• EXERCISE REQUIREMENTS: Set down nothing except the lines starting at the one with "me = bpy.data.meshes.new(name)" and ending at the final line of the material, each word for word.

[SUPPLIED INFORMATION]

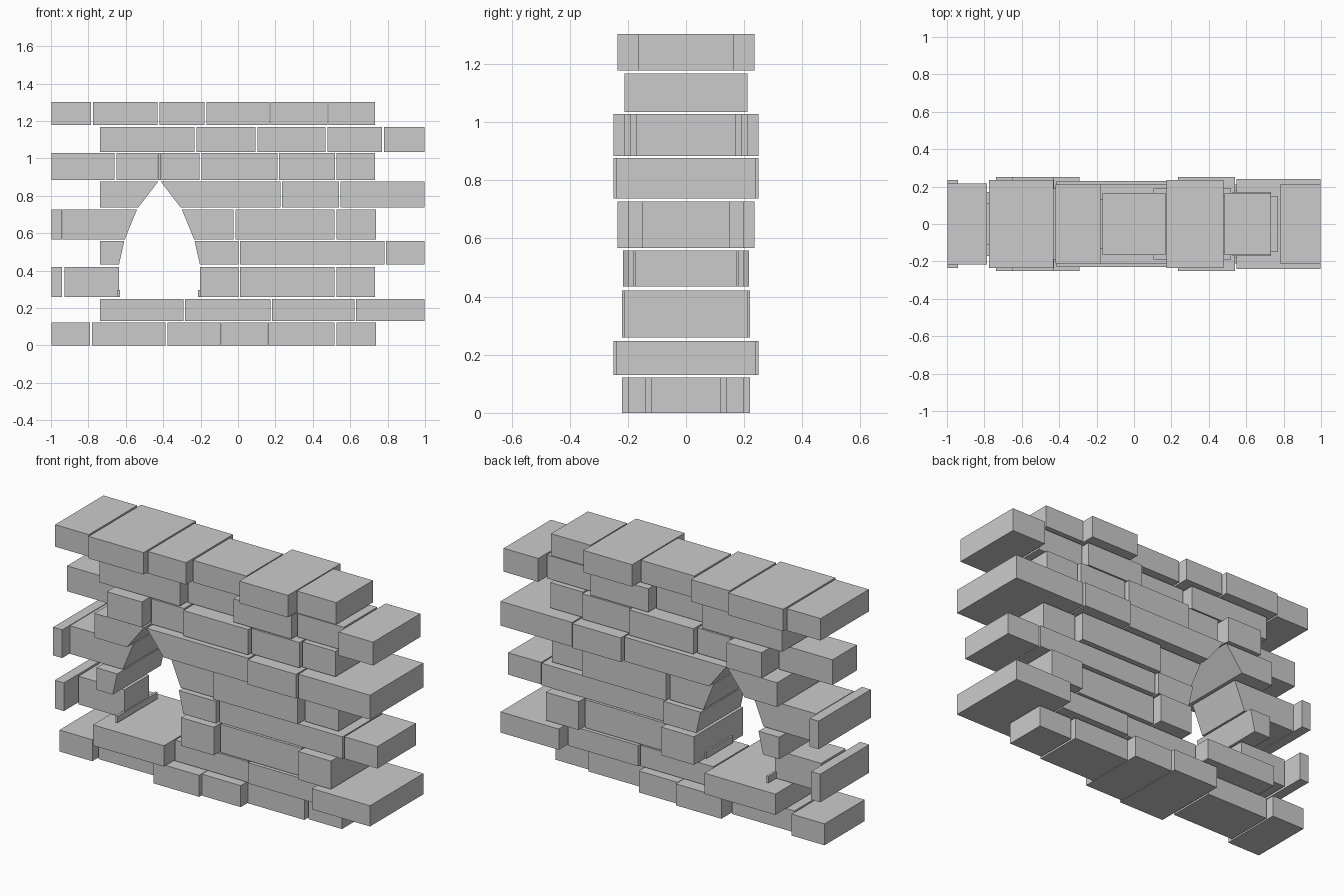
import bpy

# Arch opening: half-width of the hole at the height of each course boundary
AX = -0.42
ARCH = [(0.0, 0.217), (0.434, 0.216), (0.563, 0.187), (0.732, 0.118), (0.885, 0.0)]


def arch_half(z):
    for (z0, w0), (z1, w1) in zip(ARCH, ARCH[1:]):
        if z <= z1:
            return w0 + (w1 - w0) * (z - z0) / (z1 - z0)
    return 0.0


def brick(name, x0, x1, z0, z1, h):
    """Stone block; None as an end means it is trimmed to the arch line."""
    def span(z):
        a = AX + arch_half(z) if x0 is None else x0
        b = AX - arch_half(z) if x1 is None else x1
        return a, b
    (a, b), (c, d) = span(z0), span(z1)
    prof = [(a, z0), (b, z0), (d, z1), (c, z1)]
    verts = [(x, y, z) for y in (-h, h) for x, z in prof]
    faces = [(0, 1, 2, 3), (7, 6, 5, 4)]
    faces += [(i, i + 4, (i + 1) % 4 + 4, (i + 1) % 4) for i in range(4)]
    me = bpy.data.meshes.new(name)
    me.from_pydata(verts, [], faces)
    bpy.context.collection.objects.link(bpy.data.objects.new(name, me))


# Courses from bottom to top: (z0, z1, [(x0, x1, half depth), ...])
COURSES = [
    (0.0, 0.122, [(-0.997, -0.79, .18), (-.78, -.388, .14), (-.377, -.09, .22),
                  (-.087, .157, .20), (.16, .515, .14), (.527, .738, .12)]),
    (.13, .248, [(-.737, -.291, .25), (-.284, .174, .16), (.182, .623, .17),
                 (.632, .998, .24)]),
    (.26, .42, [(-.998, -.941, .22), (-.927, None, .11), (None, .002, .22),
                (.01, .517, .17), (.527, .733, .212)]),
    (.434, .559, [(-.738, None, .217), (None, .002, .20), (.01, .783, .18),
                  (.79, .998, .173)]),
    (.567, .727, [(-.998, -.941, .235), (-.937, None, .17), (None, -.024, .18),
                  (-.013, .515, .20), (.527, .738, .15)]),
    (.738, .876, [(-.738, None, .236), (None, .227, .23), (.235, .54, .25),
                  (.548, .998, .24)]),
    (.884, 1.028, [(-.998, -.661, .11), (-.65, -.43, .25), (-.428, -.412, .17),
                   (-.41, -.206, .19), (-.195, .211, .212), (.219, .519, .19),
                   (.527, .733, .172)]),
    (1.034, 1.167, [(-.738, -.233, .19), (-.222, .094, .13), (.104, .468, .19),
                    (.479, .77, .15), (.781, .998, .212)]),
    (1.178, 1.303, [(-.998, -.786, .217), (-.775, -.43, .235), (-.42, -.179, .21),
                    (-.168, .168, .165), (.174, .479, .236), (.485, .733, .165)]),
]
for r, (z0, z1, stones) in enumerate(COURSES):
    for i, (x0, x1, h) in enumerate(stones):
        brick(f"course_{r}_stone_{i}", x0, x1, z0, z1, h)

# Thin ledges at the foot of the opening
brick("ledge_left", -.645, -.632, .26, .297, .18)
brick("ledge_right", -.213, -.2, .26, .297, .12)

[/SUPPLIED INFORMATION]

• RESPONSE AREA:
    me = bpy.data.meshes.new(name)
    me.from_pydata(verts, [], faces)
    bpy.context.collection.objects.link(bpy.data.objects.new(name, me))


# Courses from bottom to top: (z0, z1, [(x0, x1, half depth), ...])
COURSES = [
    (0.0, 0.122, [(-0.997, -0.79, .18), (-.78, -.388, .14), (-.377, -.09, .22),
                  (-.087, .157, .20), (.16, .515, .14), (.527, .738, .12)]),
    (.13, .248, [(-.737, -.291, .25), (-.284, .174, .16), (.182, .623, .17),
                 (.632, .998, .24)]),
    (.26, .42, [(-.998, -.941, .22), (-.927, None, .11), (None, .002, .22),
                (.01, .517, .17), (.527, .733, .212)]),
    (.434, .559, [(-.738, None, .217), (None, .002, .20), (.01, .783, .18),
                  (.79, .998, .173)]),
    (.567, .727, [(-.998, -.941, .235), (-.937, None, .17), (None, -.024, .18),
                  (-.013, .515, .20), (.527, .738, .15)]),
    (.738, .876, [(-.738, None, .236), (None, .227, .23), (.235, .54, .25),
                  (.548, .998, .24)]),
    (.884, 1.028, [(-.998, -.661, .11), (-.65, -.43, .25), (-.428, -.412, .17),
                   (-.41, -.206, .19), (-.195, .211, .212), (.219, .519, .19),
                   (.527, .733, .172)]),
    (1.034, 1.167, [(-.738, -.233, .19), (-.222, .094, .13), (.104, .468, .19),
                    (.479, .77, .15), (.781, .998, .212)]),
    (1.178, 1.303, [(-.998, -.786, .217), (-.775, -.43, .235), (-.42, -.179, .21),
                    (-.168, .168, .165), (.174, .479, .236), (.485, .733, .165)]),
]
for r, (z0, z1, stones) in enumerate(COURSES):
    for i, (x0, x1, h) in enumerate(stones):
        brick(f"course_{r}_stone_{i}", x0, x1, z0, z1, h)

# Thin ledges at the foot of the opening
brick("ledge_left", -.645, -.632, .26, .297, .18)
brick("ledge_right", -.213, -.2, .26, .297, .12)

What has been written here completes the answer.